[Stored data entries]
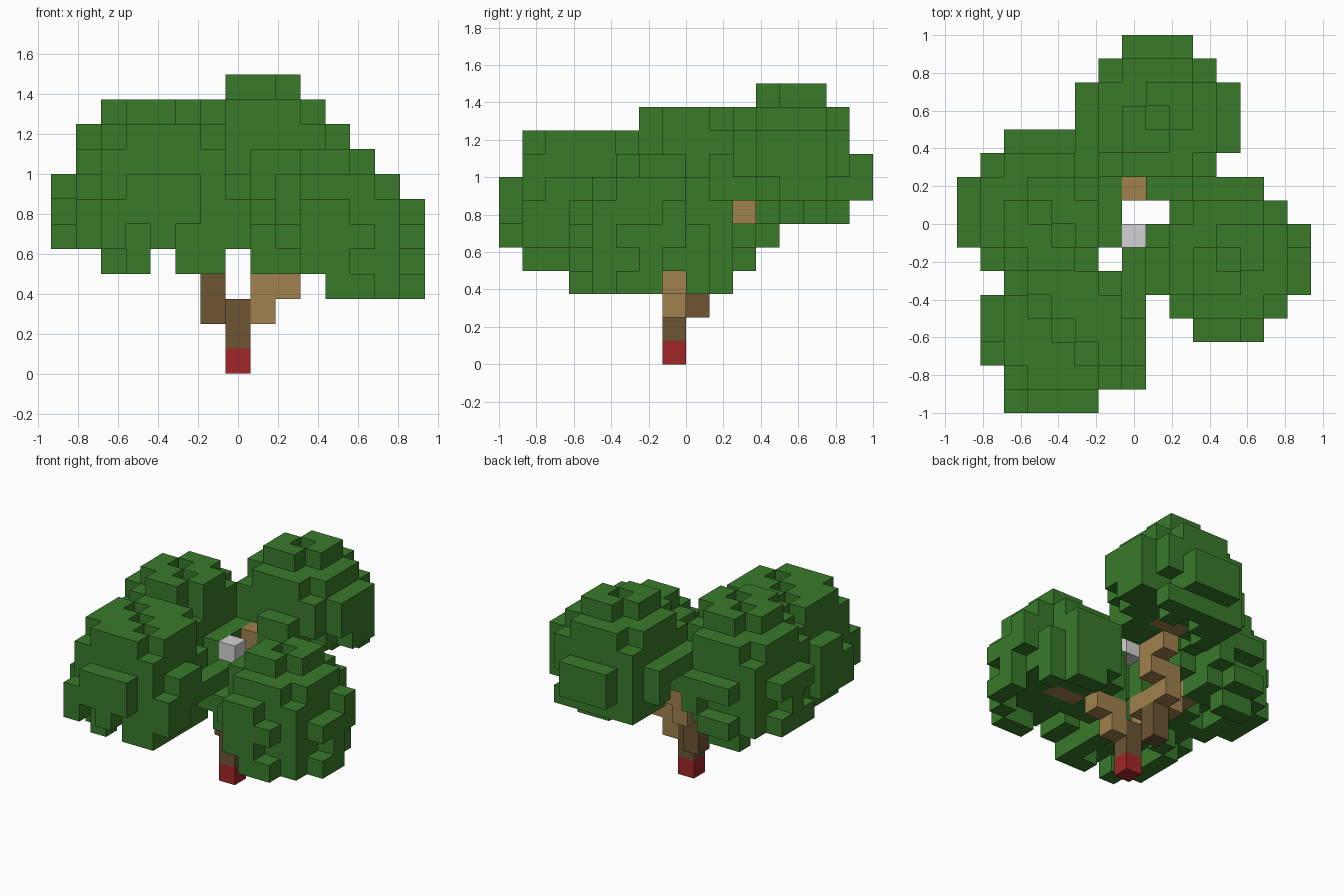
import bpy
import bmesh
import random
from mathutils import Vector

random.seed(4)
CELL = 0.125
ORIGIN = Vector((-0.9375, -1.0, 0.0))

cube = bpy.data.objects.get("Cube")
if cube:
    bpy.data.objects.remove(cube, do_unlink=True)


def material(name, rgb):
    mat = bpy.data.materials.new(name)
    mat.use_nodes = True
    mat.diffuse_color = (*rgb, 1)
    mat.node_tree.nodes["Principled BSDF"].inputs["Base Color"].default_value = (*rgb, 1)
    return mat


green = material("leaf green", (0.040, 0.195, 0.023))
dark = material("dark bark", (0.150, 0.089, 0.034))
light = material("light wood", (0.350, 0.220, 0.076))
red = material("red base", (0.360, 0.019, 0.021))
grey = material("pale grey", (0.65, 0.65, 0.65))

STEPS = [Vector(s) for s in ((1, 0, 0), (-1, 0, 0), (0, 1, 0),
                             (0, -1, 0), (0, 0, 1), (0, 0, -1))]


def voxel_object(name, cells, mat, solid):
    """Skin a set of grid cells, leaving out faces hidden by neighbours."""
    bm = bmesh.new()
    for cell in sorted(cells):
        centre = Vector(cell) + Vector((0.5, 0.5, 0.5))
        for step in STEPS:
            if tuple(int(c) for c in Vector(cell) + step) in solid:
                continue
            side = Vector((step.y, step.z, step.x))
            up = step.cross(side)
            corners = [centre + (step + side * a + up * b) / 2
                       for a, b in ((-1, -1), (1, -1), (1, 1), (-1, 1))]
            bm.faces.new([bm.verts.new(ORIGIN + c * CELL) for c in corners])
    bmesh.ops.remove_doubles(bm, verts=bm.verts, dist=0.001)
    mesh = bpy.data.meshes.new(name)
    bm.to_mesh(mesh)
    bm.free()
    mesh.materials.append(mat)
    obj = bpy.data.objects.new(name, mesh)
    bpy.context.collection.objects.link(obj)


def leaf_clump(cx, cy, top, layers, hang):
    """Stacked discs given as squared radii, with a ragged hanging rim below."""
    cells = set()
    for depth, limit in enumerate(layers):
        last = depth == len(layers) - 1
        for dx in range(-3, 4):
            for dy in range(-3, 4):
                dist = dx * dx + dy * dy
                x, y = cx + dx, cy + dy
                if dist > limit:
                    continue
                # Notched crown with two opposite corners missing
                if depth == 0 and (dist == 0 or dx * dy == -1):
                    continue
                # Hanging leaves: mostly on the rim, sparse inside
                keep = 0.75 if dist >= limit - 3 else 0.3
                if last and (not hang(x, y) or random.random() > keep):
                    continue
                # Nibble the rim, keeping the widest middle layer whole
                if not last and depth != 3 and dist >= 8 and random.random() < 0.25:
                    continue
                cells.add((x, y, top - depth))
    return cells


# Leaf clumps
right_front = leaf_clump(11, 6, 8, (2, 5, 10, 10, 10, 10), lambda x, y: x > 10 and y != 7)
back = leaf_clump(8, 12, 11, (2, 5, 8, 10, 10, 8), lambda x, y: y > 11 or x < 6)
left = leaf_clump(3, 8, 10, (2, 5, 8, 10, 10, 10), lambda x, y: True)
left_front = leaf_clump(4, 3, 9, (5, 8, 10, 10, 10, 8), lambda x, y: x in (2, 3, 5, 6))

# Stray leaves that bridge the clumps or hang lower
for z in (5, 6):
    left_front |= {(2, 0, z), (7, 1, z), (7, 5, z), (7, 6, z)}
left |= {(5, 8, 10), (5, 7, 10), (4, 6, 10), (3, 6, 10)}
left |= {(x, 10, z) for x in (2, 3) for z in (4, 5)}
left |= {(3, 11, 5), (0, 8, 5)}
left_front |= {(3, 1, 4), (5, 1, 4), (2, 3, 4), (6, 3, 4)}
right_front |= {(11, 3, 3), (12, 3, 3), (14, 6, 3), (13, 4, 3), (12, 9, 3), (13, 8, 3)}
back |= {(11, y, 9) for y in (11, 12, 13)} | {(8, 14, 6)}
back = {c for c in back if c[:2] != (7, 9)}
clumps = {"right_front_leaves": right_front, "back_leaves": back,
          "left_leaves": left, "left_front_leaves": left_front}

# Trunk and branches
wood = {
    "trunk_base": ({(7, 7, 0)}, red),
    "trunk": ({(7, 7, 1), (7, 7, 2), (6, 8, 2), (6, 8, 3)}, dark),
    "right_branch": ({(8, 7, 2), (8, 7, 3), (9, 7, 3), (10, 6, 4), (11, 6, 4)}, light),
    "back_branch": ({(6, 8, 4), (6, 9, 4), (6, 9, 5), (7, 9, 5), (7, 9, 6), (7, 9, 7),
                     (7, 10, 6), (7, 11, 7), (8, 11, 7)}, light),
    "left_branch": ({(5, 8, 4), (4, 8, 5)}, light),
    "left_front_branch": ({(6, 7, 4), (5, 6, 4), (5, 5, 4)}, light),
    "hanging_block": ({(7, 7, 7)}, grey),
}

wood_cells = set().union(*(cells for cells, mat in wood.values()))
solid = wood_cells.union(*clumps.values())
taken = set(wood_cells)
for name, cells in clumps.items():
    voxel_object(name, cells - taken, green, solid)
    taken |= cells
for name, (cells, mat) in wood.items():
    voxel_object(name, cells, mat, solid)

**ABOUT THIS TASK**: Only one stretch of the data above is needed. Restate it word for word, from the line containing "return cells" through the line containing "# Stray leaves", both ends included.

**ANSWER FOR THE TASK**:
    return cells


# Leaf clumps
right_front = leaf_clump(11, 6, 8, (2, 5, 10, 10, 10, 10), lambda x, y: x > 10 and y != 7)
back = leaf_clump(8, 12, 11, (2, 5, 8, 10, 10, 8), lambda x, y: y > 11 or x < 6)
left = leaf_clump(3, 8, 10, (2, 5, 8, 10, 10, 10), lambda x, y: True)
left_front = leaf_clump(4, 3, 9, (5, 8, 10, 10, 10, 8), lambda x, y: x in (2, 3, 5, 6))

# Stray leaves that bridge the clumps or hang lower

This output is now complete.